Home  »  Website  »  Sports  » Interviews  »  'Our Batting Is A Worry'

'Our Batting Is A Worry'

'We are heavily dependent on the top order and do not bat too deep down,' avers the former skipper

Google + Linkedin Whatsapp
Follow Outlook India On News
'Our Batting Is A Worry'
'Our Batting Is A Worry'
Sri Lanka's World Cup winning captain Arjuna Ranatunga says the present team's lack of depth in batting was a worrying factor ahead of Saturday's World Cup final against Australia.

Ranatunga said the team was heavily dependent on the top order and did not bat too deep down.

"I'm still a bit worried about the batting though not so about the bowling," said Ranatunga as he indulgently looked at Mahela Jayawardene's side looking to emulate his 1996 feat after almost a decade.

The former batsman praised veteran Sanath Jayasuriya, who had shown commitment in terms of his performance and fitness and was still going strong even though he is nearing 400 matches in one-day internationals.

"Sanath has really shown commitment. His batting has improved and he is matching the youngsters in fitness. But the batting is heavily dependent on the top order," he said.

In the bowling department, Ranatunga rated Muthiah Muralitharan and paceman Chaminda Vaas as the lynchpins of Sri Lanka's attack but said the edge came from the unusual bowling style of Lasith Malinga.

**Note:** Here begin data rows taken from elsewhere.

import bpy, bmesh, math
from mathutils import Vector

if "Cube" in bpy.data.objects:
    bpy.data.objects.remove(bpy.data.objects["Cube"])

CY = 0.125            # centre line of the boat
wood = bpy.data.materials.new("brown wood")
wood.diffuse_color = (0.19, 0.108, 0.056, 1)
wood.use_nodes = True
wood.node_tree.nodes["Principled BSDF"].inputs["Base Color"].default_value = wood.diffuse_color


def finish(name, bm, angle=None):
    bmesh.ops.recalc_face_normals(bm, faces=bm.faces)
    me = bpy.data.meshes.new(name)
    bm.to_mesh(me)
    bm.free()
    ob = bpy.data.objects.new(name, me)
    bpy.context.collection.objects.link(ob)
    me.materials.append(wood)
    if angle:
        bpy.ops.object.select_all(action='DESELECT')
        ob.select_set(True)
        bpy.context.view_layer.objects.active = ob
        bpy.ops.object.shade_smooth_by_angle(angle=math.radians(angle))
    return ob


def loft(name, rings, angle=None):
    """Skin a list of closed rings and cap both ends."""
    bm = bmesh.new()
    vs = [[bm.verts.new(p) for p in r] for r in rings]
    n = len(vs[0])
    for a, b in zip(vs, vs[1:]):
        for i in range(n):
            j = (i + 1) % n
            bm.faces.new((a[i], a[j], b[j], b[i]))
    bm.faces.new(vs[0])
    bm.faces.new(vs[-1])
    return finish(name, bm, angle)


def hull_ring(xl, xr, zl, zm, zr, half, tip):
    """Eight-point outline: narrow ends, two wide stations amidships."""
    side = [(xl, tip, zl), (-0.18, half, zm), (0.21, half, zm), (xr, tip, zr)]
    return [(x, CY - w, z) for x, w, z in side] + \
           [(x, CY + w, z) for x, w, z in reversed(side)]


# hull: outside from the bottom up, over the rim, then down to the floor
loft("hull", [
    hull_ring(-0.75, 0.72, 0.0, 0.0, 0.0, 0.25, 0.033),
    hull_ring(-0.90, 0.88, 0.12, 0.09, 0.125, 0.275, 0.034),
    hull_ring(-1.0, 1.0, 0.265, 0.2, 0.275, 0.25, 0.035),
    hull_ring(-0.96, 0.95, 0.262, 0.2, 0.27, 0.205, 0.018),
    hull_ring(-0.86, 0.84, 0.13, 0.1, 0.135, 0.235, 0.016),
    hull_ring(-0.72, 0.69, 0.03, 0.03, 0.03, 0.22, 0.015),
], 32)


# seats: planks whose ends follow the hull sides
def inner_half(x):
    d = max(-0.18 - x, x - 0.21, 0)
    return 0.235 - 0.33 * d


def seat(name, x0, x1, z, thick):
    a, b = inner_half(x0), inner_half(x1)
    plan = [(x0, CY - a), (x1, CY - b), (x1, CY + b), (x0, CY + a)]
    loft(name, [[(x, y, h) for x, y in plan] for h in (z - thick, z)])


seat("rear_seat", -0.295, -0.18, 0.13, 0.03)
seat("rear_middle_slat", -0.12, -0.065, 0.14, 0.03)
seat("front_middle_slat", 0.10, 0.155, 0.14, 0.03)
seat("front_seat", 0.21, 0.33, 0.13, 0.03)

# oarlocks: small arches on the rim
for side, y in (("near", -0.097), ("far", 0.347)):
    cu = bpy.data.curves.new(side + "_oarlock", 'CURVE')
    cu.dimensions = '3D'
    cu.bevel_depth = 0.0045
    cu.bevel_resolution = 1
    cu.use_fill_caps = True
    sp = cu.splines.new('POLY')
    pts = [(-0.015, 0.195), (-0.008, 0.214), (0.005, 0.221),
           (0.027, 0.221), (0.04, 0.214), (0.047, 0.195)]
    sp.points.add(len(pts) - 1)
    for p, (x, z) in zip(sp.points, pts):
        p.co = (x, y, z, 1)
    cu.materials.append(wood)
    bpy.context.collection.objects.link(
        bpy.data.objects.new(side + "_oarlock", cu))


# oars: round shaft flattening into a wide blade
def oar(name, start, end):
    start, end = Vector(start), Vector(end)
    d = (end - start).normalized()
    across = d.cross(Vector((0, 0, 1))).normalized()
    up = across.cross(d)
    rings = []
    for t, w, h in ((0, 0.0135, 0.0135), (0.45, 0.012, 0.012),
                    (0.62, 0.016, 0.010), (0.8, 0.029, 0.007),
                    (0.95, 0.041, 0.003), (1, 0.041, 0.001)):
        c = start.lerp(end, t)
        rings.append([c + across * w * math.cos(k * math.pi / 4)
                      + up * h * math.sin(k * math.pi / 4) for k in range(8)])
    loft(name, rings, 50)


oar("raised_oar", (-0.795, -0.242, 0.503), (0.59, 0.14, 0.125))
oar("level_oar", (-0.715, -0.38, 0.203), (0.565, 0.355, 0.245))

"He is a sharp-shooter who can take wickets with both the new and old ball. He has really added edge to the bowling attack," he said.

"They are playing very good cricket and I think they can go all the way," Ranatunga said.

He was, in particular, happy with the form of Mahela Jayawardene who played a captain's knock on Tuesday to steer his side to the final.

Recalling the day when he persuaded a young, reluctant Jayawardene to come back to the game he said "I saw Mahela playing school cricket and I knew he was blessed with talent.

"He lost his brother to a brain tumour when he was young and he was not really interested in playing cricket.

"But we dragged him in. He was very close to his brother. He said he (his brother) was a better cricketer than he was but I didn't see him play. I invited Mahela to come and play for my club (the Sinhalese Sports Club in Colombo).

"I opened with him until we could find him a spot in the middle order. He could read the game so well and I got him to captain our under-23 side."

Ranatunga gave Jayawardene his first break in international cricket when he included him in the XI for a Test against India in Colombo in 1997.

Mahela did not disappoint him with a sweetly timed half century though it was the record total of 952 which dominated the memory.

Now, Jayawardene at the age of 29 is a game away from emulating his hero's achievement of a World Cup triumph.

For in-depth, objective and more importantly balanced journalism, Click here to subscribe to Outlook Magazine
Next Story >>
Google + Linkedin Whatsapp

The Latest Issue

Outlook Videos